DC and Marvel are FULL of weird and interesting characters who don’t really get their chance to shine much, but that doesn’t mean there aren’t good stories to be told with those characters. I’d like to see more back-ups in comics. Both companies have done this, though I think DC has done a better job. We’ll see how it goes with the recently announced restructuring that will be going on soon though. In addition to back-ups, I’d like to see a really good anthology comic. Something that combines the first arc of JSA Classified (Geoff Johns and Amanda Conner telling Power Girl’s origin during Infinite Crisis) with the short story style from the most recent version of Marvel Comics Presents. These kinds of books always seem to fall off either because the creative team is no longer a draw or it has no real relevance to what’s going on in the overall universe. I’d like to see several 2-10 page stories under one roof, one of which should be by a big time creative team and/or tie into whatever event is going on. The other stories don’t all have to tie-in, but should all be really good and not just filler. These books would also give the companies a place to bring in new writing talent to cut their teeth, offering more chances than the Halloween and Holiday one-shots do.


Both Marvel and DC have really good comics for kids, I don’t think anyone would argue with that.
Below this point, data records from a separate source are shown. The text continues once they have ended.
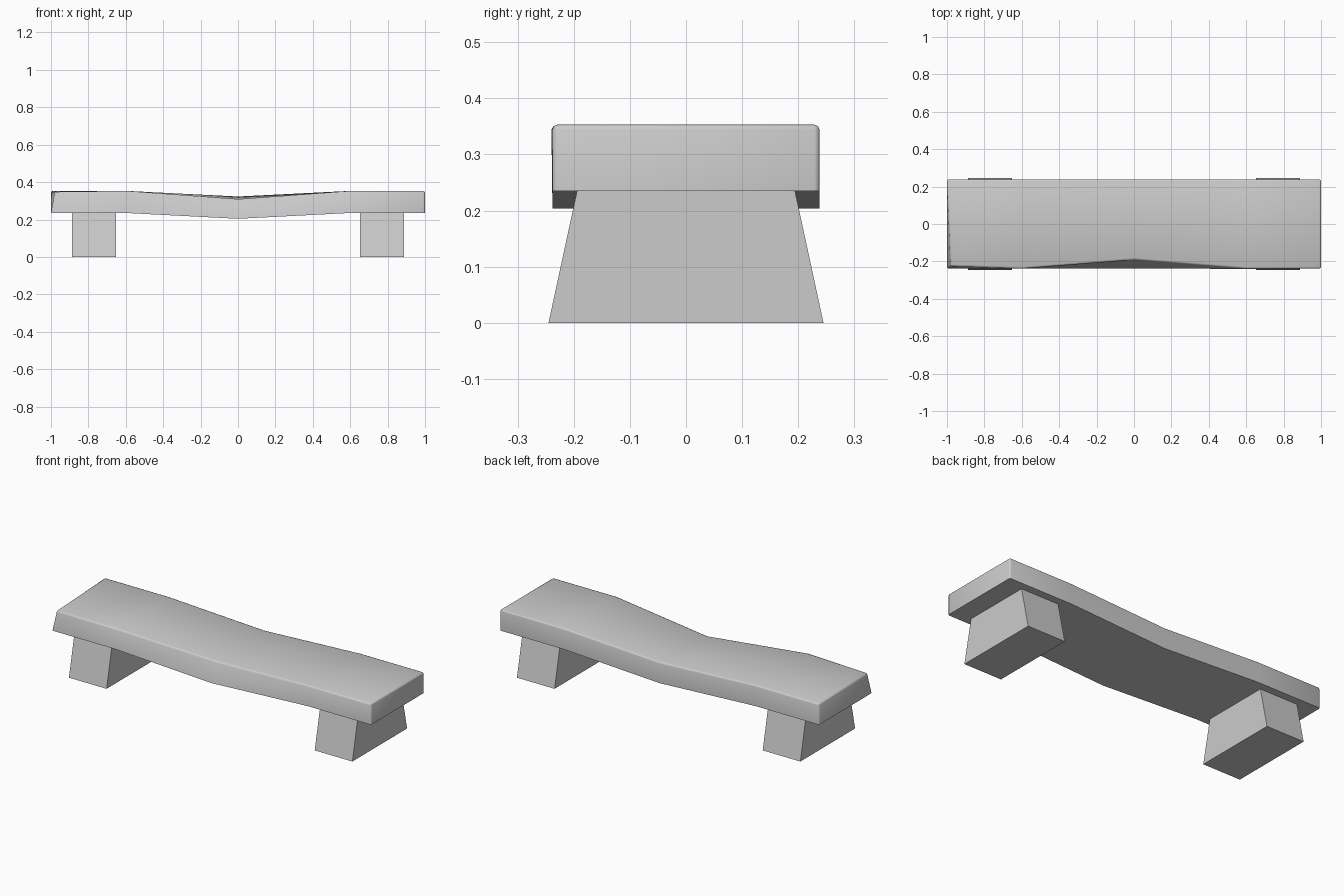
import bpy, bmesh, math

if "Cube" in bpy.data.objects:
    bpy.data.objects.remove(bpy.data.objects["Cube"])

def finish(bm, name):
    bmesh.ops.recalc_face_normals(bm, faces=bm.faces)
    me = bpy.data.meshes.new(name)
    bm.to_mesh(me)
    bm.free()
    ob = bpy.data.objects.new(name, me)
    bpy.context.collection.objects.link(ob)
    return ob

# Seat: slab lofted through cross-sections, sagging and worn at the middle front
# each section: x at bottom, x of top front, bottom z, top front (y, z), top back z
sections = [
    (-1.0, -0.98, 0.235, (-0.225, 0.348), 0.353),
    (-0.6, -0.6, 0.235, (-0.238, 0.353), 0.353),
    (0.0, 0.0, 0.204, (-0.19, 0.309), 0.323),
    (0.6, 0.6, 0.235, (-0.238, 0.353), 0.353),
    (1.0, 1.0, 0.235, (-0.238, 0.353), 0.353),
]
W = 0.238
bm = bmesh.new()
rings = []
for x, xf, zb, (yf, zf), zt in sections:
    rings.append([bm.verts.new(p) for p in
                  ((x, -W, zb), (xf, yf, zf), (x, W, zt), (x, W, zb))])
for a, b in zip(rings, rings[1:]):
    for i in range(4):
        j = (i + 1) % 4
        bm.faces.new((a[i], a[j], b[j], b[i]))
bm.faces.new(rings[0])
bm.faces.new(rings[-1])

# soften the top rim and the upright corners, leaving the bottom rim crisp
soft = []
for a, b in zip(rings, rings[1:]):
    soft += [bm.edges.get((a[i], b[i])) for i in (1, 2)]
for r in (rings[0], rings[-1]):
    soft += [bm.edges.get((r[i], r[i + 1])) for i in (0, 1, 2)]
bmesh.ops.recalc_face_normals(bm, faces=bm.faces)
bmesh.ops.bevel(bm, geom=soft, offset=0.009, segments=2, profile=0.5,
                affect='EDGES', clamp_overlap=True)
seat = finish(bm, "seat")
bpy.context.view_layer.objects.active = seat
seat.select_set(True)
bpy.ops.object.shade_smooth_by_angle(angle=math.radians(50))

# Legs: blocks tapering front to back towards the seat
for side, name in ((-1, "left_leg"), (1, "right_leg")):
    bm = bmesh.new()
    bmesh.ops.create_cube(bm, size=1)
    for v in bm.verts:
        top = v.co.z > 0
        v.co = (side * 0.77 + v.co.x * 0.236,
                v.co.y * 2 * (0.194 if top else 0.245),
                0.236 if top else 0)
    finish(bm, name)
I try and do my part by passing whatever kids comics I get to my younger cousin who LOVES superheroes, but there needs to be more of a push to get the kids hooked. Step one should be getting comics in more places than just the dank shops we have all grown to love. But kids also need to be told that comics exist. It might sound crazy, but tons of people don’t even know comics are still made and there’s no reason a kid would either. I’d like to see commercials during comic-based cartoons and something more during the movies. Comic fans have enough to worry about with the apparent demise of the printing industry (I’m not completely convinced, but we’ll see), we shouldn’t also have to worry about the industry dying out regardless in 50 years when everyone my age starts keeling over clutching floppies.
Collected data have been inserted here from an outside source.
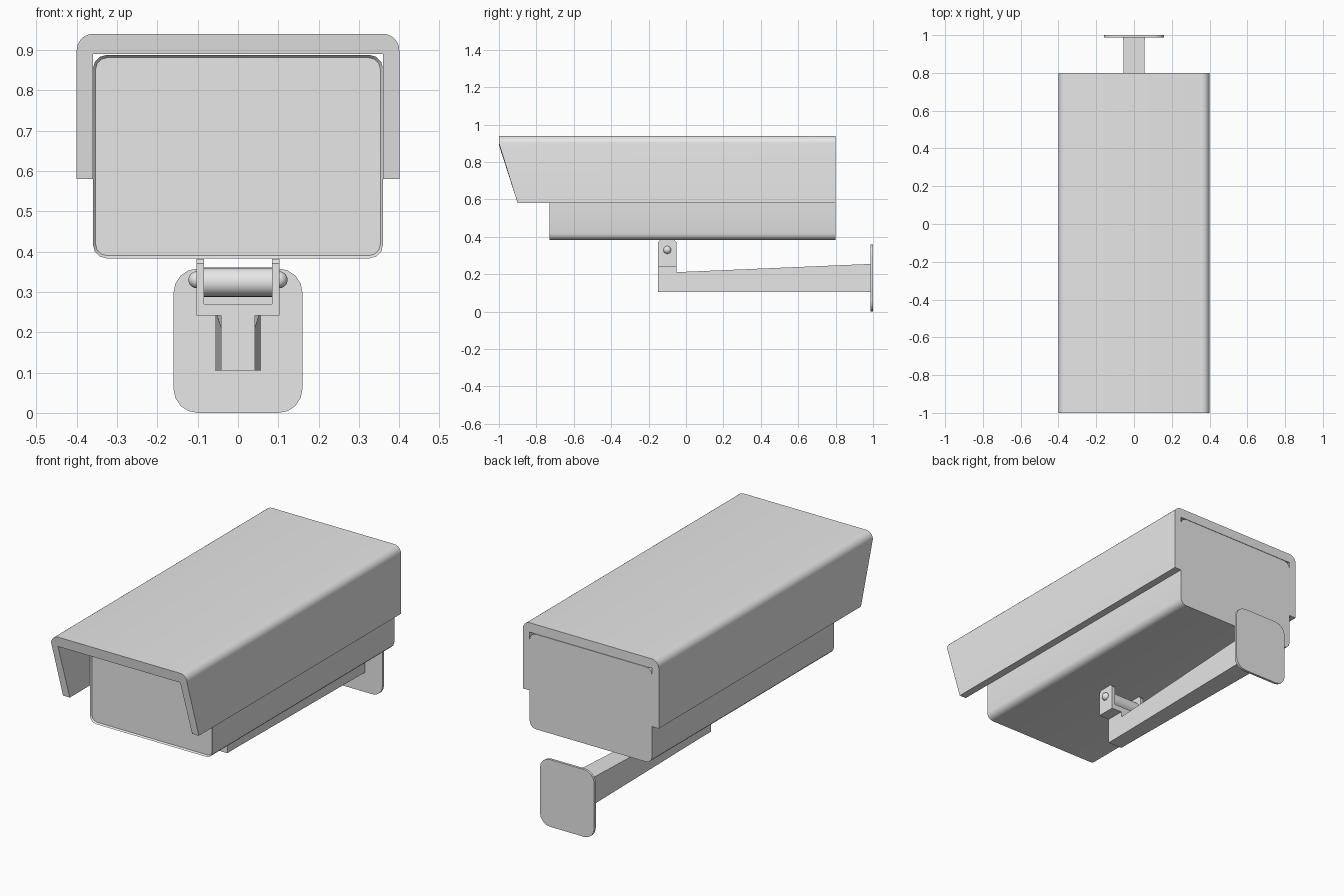
import bpy, bmesh
from math import sin, cos, pi, radians

old = bpy.data.objects.get("Cube")
if old:
    bpy.data.objects.remove(old, do_unlink=True)

grey = bpy.data.materials.new("light grey")
grey.use_nodes = True
colour = (0.8, 0.8, 0.8, 1)
grey.diffuse_color = colour
grey.node_tree.nodes["Principled BSDF"].inputs["Base Color"].default_value = colour


def finish(bm, name, angle=40):
    bmesh.ops.recalc_face_normals(bm, faces=bm.faces)
    mesh = bpy.data.meshes.new(name)
    bm.to_mesh(mesh)
    bm.free()
    mesh.materials.append(grey)
    obj = bpy.data.objects.new(name, mesh)
    bpy.context.collection.objects.link(obj)
    bpy.ops.object.select_all(action='DESELECT')
    obj.select_set(True)
    bpy.context.view_layer.objects.active = obj
    bpy.ops.object.shade_smooth_by_angle(angle=radians(angle))
    return obj


def prism(points, axis, start, end):
    """Extrude a closed 2D outline along x (outline in y, z) or y (outline in x, z)."""
    bm = bmesh.new()
    place = (lambda p, t: (t, p[0], p[1])) if axis == 'x' else (lambda p, t: (p[0], t, p[1]))
    face = bm.faces.new([bm.verts.new(place(p, start)) for p in points])
    moved = bmesh.ops.extrude_face_region(bm, geom=[face])["geom"]
    shift = (end - start, 0, 0) if axis == 'x' else (0, end - start, 0)
    bmesh.ops.translate(bm, vec=shift, verts=[v for v in moved if isinstance(v, bmesh.types.BMVert)])
    return bm


def arc(cx, cz, r, a0, a1, steps):
    return [(cx + r * cos(radians(a0 + (a1 - a0) * i / steps)),
             cz + r * sin(radians(a0 + (a1 - a0) * i / steps))) for i in range(steps + 1)]


def rounded(w, z0, z1, r, steps):
    """Rounded rectangle centred on x = 0."""
    corners = [(w - r, z1 - r), (r - w, z1 - r), (r - w, z0 + r), (w - r, z0 + r)]
    return [p for i, (x, z) in enumerate(corners)
            for p in arc(x, z, r, 90 * i, 90 * i + 90, steps)]


# Camera housing with a thin raised rim round the front panel
bm = prism(rounded(0.36, 0.383, 0.888, 0.035, 3), 'y', -0.73, 0.8)
bmesh.ops.recalc_face_normals(bm, faces=bm.faces)
front = min(bm.faces, key=lambda f: f.calc_center_median().y)
bmesh.ops.inset_region(bm, faces=[front], thickness=0.007)
bmesh.ops.translate(bm, vec=(0, 0.008, 0), verts=front.verts)
finish(bm, "housing")

# Weather cover: folded sheet with rounded outer edges and a slanted front
outline = [(-0.4, 0.58), (-0.36, 0.58), (-0.36, 0.89), (0.36, 0.89), (0.36, 0.58), (0.4, 0.58)]
outline += arc(0.36, 0.9, 0.04, 0, 90, 6) + arc(-0.36, 0.9, 0.04, 90, 180, 6)
bm = prism(outline, 'y', -1, 0.8)
for v in bm.verts:
    if v.co.y < 0 and v.co.z < 0.89:
        v.co.y += 0.1 * (0.89 - v.co.z) / 0.31
finish(bm, "weather_cover")

# Pivot fork: a base strip and two ears with clipped top corners
finish(prism([(-0.103, 0.241), (0.103, 0.241), (0.103, 0.27), (-0.103, 0.27)],
             'y', -0.15, -0.05), "fork_base")
ear = [(-0.15, 0.27), (-0.05, 0.27), (-0.05, 0.37), (-0.062, 0.382), (-0.138, 0.382), (-0.15, 0.37)]
for side, s in (("left", 1), ("right", -1)):
    finish(prism(ear, 'x', s * 0.084, s * 0.103), side + "_fork_ear")

    # Domed bolt head on the outside of each ear
    bm = bmesh.new()
    bmesh.ops.create_uvsphere(bm, u_segments=20, v_segments=12, radius=0.021)
    bmesh.ops.translate(bm, vec=(s * 0.102, -0.1, 0.33), verts=bm.verts)
    finish(bm, side + "_bolt_head")

# Pivot barrel between the ears
finish(prism(arc(-0.1, 0.324, 0.036, 0, 348.75, 31), 'x', -0.084, 0.084), "pivot_barrel")

# Support arm: short upright under the fork, growing wider and taller to the wall
upright, wall = -0.05, 0.988
side_profile = [(-0.15, 0.105), (upright, 0.105), (wall, 0.105), (wall, 0.255),
                (upright, 0.211), (upright, 0.242), (-0.15, 0.242)]
bm = prism(side_profile, 'x', -0.042, 0.042)
for v in bm.verts:
    if v.co.y > 0.5:
        v.co.x *= 1.36
finish(bm, "support_arm", 20)

# Wall plate
finish(prism(rounded(0.16, 0, 0.358, 0.06, 4), 'y', 0.987, 1.0), "wall_plate", 35)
Which brings me to my most desired resolution and the one I think is the most important: comics need to make the jump to digital. I’m not saying get rid of hard copies, but we need an iTunes for comics. Marvel got the ball rolling with their Digital Comics Unlimited, and the other companies are dabbling, but I bet more people would get into comics if they could download the comics and read them on a device like their phone or whatever magical device Apple’s working on next. I’ve had a lot of conversations about this with my friends in the industry and everyone agrees it’s a gigantic undertaking with all kinds of questions needing answers, but the comic industry has the benefit of the music industry going through this change first, so comics can learn from music’s mistakes (and hopefully they will). I say, start with archive material like a full run of Action Comics or Avengers. Make them basic PDFs and, if downloading comics proves to be as popular as ripping MP3s was, then the major tech companies will have to create a product that can support the full color of a comic. Remember, when we all first started ripping our music, we didn’t have an iPod to play them on. Those came later. Heck, if comics were on iTunes, just think of the millions of new eyes that will see them and recognize their existence. If the price is right, they might even download a few and get hooked. It will hopefully be a new golden age of comics, I’ve got my fingers crossed.